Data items
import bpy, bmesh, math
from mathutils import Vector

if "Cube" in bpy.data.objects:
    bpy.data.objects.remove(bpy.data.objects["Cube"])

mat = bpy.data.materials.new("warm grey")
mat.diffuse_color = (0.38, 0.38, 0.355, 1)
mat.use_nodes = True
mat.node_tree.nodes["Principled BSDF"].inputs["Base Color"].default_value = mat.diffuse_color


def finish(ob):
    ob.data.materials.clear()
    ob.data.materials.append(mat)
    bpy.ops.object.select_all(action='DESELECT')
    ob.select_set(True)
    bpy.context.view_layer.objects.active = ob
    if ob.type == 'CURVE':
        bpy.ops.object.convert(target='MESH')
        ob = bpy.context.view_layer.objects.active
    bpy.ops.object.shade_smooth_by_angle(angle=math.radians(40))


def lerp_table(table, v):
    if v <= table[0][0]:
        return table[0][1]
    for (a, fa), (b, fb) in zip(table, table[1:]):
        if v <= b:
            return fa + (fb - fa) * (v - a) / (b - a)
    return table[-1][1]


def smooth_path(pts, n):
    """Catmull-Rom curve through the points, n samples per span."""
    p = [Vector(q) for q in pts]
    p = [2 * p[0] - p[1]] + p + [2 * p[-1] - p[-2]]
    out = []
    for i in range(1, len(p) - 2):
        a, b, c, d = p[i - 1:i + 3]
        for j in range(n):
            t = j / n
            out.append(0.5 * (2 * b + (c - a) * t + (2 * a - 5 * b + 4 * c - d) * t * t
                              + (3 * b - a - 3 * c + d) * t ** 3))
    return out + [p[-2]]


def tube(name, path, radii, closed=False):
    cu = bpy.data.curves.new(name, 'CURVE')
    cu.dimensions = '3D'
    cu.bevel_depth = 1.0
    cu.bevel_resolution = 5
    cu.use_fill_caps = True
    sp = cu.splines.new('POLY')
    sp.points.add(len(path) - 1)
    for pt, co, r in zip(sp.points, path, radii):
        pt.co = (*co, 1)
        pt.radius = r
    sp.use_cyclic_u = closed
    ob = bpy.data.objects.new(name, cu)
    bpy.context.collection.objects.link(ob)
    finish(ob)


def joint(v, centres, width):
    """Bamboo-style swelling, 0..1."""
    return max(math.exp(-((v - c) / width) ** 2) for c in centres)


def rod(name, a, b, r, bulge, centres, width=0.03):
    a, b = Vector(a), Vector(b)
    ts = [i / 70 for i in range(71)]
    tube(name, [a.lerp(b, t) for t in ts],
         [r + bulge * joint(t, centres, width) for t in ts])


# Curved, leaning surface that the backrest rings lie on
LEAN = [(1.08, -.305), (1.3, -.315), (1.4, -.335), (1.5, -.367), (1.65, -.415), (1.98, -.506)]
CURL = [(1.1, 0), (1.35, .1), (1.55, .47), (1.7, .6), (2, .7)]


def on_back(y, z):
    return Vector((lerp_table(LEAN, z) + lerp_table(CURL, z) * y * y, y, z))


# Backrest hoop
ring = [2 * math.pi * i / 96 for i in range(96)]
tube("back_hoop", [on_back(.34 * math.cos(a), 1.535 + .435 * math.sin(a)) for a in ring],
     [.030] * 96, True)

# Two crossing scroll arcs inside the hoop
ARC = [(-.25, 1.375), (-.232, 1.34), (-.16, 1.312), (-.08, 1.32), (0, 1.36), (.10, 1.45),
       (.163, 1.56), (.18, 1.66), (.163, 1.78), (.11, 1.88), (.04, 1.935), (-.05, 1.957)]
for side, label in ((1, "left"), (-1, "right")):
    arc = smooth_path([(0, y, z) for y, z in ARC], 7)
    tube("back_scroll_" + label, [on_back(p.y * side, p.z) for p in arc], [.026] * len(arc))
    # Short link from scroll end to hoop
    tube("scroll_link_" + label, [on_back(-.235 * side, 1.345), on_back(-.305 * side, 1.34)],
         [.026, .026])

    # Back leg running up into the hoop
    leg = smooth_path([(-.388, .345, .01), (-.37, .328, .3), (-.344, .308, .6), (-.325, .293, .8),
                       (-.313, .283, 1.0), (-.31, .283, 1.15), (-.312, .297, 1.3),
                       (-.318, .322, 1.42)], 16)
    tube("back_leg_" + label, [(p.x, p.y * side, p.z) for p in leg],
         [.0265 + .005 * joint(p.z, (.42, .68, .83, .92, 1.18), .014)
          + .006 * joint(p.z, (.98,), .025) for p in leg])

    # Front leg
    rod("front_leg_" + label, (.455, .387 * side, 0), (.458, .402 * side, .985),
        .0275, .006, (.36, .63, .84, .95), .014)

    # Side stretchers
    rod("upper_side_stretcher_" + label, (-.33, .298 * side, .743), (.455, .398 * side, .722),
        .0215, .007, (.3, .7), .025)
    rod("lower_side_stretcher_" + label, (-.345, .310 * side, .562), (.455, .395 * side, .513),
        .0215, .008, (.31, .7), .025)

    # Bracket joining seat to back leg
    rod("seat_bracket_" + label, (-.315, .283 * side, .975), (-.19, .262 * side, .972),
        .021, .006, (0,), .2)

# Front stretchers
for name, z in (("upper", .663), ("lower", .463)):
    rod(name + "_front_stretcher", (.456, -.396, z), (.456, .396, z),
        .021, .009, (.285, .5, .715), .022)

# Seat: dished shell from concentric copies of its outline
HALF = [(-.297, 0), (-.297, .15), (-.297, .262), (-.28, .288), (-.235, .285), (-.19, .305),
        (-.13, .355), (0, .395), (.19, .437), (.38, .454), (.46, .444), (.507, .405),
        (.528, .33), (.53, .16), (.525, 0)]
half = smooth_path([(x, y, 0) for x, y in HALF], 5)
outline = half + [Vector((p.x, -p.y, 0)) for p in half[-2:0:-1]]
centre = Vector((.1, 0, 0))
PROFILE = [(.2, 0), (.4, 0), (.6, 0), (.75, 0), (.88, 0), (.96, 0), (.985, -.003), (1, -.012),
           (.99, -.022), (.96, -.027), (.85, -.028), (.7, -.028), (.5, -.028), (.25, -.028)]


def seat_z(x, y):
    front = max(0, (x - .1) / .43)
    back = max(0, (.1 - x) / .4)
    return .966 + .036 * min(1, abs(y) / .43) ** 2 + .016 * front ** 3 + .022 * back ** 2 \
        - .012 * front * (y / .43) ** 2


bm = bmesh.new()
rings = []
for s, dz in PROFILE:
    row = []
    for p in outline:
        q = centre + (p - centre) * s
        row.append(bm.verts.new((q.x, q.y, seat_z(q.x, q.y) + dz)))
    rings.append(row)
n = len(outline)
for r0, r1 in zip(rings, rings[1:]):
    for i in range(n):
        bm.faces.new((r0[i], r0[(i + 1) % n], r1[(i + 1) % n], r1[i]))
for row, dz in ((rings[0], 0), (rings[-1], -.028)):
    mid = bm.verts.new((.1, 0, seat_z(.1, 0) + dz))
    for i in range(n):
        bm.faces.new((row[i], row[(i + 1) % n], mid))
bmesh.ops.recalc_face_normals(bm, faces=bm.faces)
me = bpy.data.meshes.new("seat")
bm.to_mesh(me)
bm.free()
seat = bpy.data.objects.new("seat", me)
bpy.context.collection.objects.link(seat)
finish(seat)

### Problem description
Work out how many lines of the records contain "materials", and reply with the number alone.

### Your response
3